_Instructions for the task_. Would you print the material exactly, starting at its first line and ending at the line holding "hubArc(-0.128, 0.34, 0.128, 0.34);"?

### Dataset entries ###

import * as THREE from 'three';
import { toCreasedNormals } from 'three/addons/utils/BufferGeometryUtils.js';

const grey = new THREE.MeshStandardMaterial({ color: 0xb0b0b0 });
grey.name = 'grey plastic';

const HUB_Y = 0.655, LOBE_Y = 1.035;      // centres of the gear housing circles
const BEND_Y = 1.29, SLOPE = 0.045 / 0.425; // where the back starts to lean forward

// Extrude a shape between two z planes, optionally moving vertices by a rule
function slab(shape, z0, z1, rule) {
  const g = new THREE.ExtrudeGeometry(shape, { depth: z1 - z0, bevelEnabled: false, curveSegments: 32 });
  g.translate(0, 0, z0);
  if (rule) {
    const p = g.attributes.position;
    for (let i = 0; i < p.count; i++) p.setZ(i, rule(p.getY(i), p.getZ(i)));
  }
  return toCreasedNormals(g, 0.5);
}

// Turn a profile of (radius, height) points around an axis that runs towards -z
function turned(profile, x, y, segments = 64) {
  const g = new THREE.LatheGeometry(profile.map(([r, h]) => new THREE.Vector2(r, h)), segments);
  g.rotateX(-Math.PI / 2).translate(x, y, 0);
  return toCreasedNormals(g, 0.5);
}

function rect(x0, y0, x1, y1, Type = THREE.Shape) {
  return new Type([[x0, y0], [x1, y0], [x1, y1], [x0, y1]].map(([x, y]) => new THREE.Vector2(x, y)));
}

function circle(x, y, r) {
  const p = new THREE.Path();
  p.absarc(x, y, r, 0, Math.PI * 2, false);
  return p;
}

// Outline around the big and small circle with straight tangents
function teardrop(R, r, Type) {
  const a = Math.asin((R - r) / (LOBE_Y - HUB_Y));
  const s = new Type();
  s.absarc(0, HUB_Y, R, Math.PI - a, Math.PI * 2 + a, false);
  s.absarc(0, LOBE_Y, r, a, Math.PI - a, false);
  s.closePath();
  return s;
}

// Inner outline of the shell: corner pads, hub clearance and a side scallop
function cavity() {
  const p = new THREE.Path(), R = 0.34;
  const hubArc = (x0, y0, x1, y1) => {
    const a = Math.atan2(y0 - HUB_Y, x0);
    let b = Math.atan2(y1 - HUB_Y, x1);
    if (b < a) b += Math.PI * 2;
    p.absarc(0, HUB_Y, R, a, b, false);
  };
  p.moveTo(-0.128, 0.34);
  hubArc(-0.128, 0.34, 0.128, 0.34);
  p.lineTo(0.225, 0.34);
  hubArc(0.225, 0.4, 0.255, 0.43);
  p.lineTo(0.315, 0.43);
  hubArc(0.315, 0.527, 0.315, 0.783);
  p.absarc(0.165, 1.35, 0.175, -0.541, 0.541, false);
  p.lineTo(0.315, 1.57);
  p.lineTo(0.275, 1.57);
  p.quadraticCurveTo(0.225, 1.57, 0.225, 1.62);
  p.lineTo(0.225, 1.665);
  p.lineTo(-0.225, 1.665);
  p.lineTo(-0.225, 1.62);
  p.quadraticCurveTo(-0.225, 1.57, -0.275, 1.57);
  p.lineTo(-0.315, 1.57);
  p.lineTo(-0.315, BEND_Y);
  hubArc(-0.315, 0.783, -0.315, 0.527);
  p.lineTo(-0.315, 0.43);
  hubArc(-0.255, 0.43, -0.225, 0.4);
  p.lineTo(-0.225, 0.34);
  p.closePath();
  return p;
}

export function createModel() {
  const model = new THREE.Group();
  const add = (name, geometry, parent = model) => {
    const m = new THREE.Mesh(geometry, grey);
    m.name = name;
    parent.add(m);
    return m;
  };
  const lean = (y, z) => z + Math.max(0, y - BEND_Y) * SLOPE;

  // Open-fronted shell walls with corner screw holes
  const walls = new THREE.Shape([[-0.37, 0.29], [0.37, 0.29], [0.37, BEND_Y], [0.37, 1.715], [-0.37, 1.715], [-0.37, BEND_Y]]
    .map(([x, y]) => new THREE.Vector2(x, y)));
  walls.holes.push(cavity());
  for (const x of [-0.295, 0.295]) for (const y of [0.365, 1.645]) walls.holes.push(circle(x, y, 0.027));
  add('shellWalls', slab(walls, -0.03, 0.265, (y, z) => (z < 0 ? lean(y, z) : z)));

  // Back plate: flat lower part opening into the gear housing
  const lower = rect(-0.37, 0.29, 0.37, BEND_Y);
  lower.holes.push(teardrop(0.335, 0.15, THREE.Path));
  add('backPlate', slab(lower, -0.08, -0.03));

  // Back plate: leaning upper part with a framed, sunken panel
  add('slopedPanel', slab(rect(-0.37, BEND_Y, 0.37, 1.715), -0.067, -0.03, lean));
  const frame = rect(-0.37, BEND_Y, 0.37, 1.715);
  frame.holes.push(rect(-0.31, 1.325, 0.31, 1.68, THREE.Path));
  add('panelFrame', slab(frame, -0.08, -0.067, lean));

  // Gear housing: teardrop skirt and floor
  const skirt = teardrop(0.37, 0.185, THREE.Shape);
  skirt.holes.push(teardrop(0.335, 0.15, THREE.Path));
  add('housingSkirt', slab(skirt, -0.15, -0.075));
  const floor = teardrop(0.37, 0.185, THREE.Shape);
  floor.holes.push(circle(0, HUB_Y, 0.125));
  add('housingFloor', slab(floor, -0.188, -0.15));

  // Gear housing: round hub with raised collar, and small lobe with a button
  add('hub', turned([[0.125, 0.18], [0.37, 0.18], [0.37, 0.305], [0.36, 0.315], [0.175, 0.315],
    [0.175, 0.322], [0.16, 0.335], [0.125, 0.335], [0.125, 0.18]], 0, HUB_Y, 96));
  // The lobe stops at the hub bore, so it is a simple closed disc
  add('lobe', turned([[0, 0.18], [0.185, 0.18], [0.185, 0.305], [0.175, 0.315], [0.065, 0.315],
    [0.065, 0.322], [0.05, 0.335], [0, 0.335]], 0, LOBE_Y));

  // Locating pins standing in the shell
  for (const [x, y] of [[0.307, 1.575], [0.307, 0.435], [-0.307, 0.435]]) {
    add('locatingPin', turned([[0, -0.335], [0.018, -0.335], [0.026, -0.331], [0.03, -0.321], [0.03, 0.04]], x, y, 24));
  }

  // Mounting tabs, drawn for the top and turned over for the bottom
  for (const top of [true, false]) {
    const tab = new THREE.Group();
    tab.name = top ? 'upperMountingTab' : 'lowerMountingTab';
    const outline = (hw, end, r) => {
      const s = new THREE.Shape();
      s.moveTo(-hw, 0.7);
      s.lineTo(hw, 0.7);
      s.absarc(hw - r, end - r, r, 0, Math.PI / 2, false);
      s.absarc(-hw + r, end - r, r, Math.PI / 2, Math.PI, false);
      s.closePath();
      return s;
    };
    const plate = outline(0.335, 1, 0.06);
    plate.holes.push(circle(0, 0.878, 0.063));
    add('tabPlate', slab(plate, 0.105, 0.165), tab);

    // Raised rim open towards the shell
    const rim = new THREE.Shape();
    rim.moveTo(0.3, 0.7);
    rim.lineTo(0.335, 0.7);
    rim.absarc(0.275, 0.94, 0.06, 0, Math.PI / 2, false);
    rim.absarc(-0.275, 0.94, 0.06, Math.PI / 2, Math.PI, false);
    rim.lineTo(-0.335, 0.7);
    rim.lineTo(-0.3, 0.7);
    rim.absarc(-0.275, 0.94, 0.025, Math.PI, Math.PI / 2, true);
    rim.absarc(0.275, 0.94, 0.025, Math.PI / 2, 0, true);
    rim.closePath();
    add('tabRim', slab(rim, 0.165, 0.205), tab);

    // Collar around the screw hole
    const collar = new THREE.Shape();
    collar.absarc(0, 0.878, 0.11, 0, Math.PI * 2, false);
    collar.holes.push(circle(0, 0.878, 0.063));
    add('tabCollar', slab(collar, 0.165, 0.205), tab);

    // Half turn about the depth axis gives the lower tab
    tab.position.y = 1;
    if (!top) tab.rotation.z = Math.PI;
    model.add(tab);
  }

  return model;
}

###

_Written solution_.
import * as THREE from 'three';
import { toCreasedNormals } from 'three/addons/utils/BufferGeometryUtils.js';

const grey = new THREE.MeshStandardMaterial({ color: 0xb0b0b0 });
grey.name = 'grey plastic';

const HUB_Y = 0.655, LOBE_Y = 1.035;      // centres of the gear housing circles
const BEND_Y = 1.29, SLOPE = 0.045 / 0.425; // where the back starts to lean forward

// Extrude a shape between two z planes, optionally moving vertices by a rule
function slab(shape, z0, z1, rule) {
  const g = new THREE.ExtrudeGeometry(shape, { depth: z1 - z0, bevelEnabled: false, curveSegments: 32 });
  g.translate(0, 0, z0);
  if (rule) {
    const p = g.attributes.position;
    for (let i = 0; i < p.count; i++) p.setZ(i, rule(p.getY(i), p.getZ(i)));
  }
  return toCreasedNormals(g, 0.5);
}

// Turn a profile of (radius, height) points around an axis that runs towards -z
function turned(profile, x, y, segments = 64) {
  const g = new THREE.LatheGeometry(profile.map(([r, h]) => new THREE.Vector2(r, h)), segments);
  g.rotateX(-Math.PI / 2).translate(x, y, 0);
  return toCreasedNormals(g, 0.5);
}

function rect(x0, y0, x1, y1, Type = THREE.Shape) {
  return new Type([[x0, y0], [x1, y0], [x1, y1], [x0, y1]].map(([x, y]) => new THREE.Vector2(x, y)));
}

function circle(x, y, r) {
  const p = new THREE.Path();
  p.absarc(x, y, r, 0, Math.PI * 2, false);
  return p;
}

// Outline around the big and small circle with straight tangents
function teardrop(R, r, Type) {
  const a = Math.asin((R - r) / (LOBE_Y - HUB_Y));
  const s = new Type();
  s.absarc(0, HUB_Y, R, Math.PI - a, Math.PI * 2 + a, false);
  s.absarc(0, LOBE_Y, r, a, Math.PI - a, false);
  s.closePath();
  return s;
}

// Inner outline of the shell: corner pads, hub clearance and a side scallop
function cavity() {
  const p = new THREE.Path(), R = 0.34;
  const hubArc = (x0, y0, x1, y1) => {
    const a = Math.atan2(y0 - HUB_Y, x0);
    let b = Math.atan2(y1 - HUB_Y, x1);
    if (b < a) b += Math.PI * 2;
    p.absarc(0, HUB_Y, R, a, b, false);
  };
  p.moveTo(-0.128, 0.34);
  hubArc(-0.128, 0.34, 0.128, 0.34);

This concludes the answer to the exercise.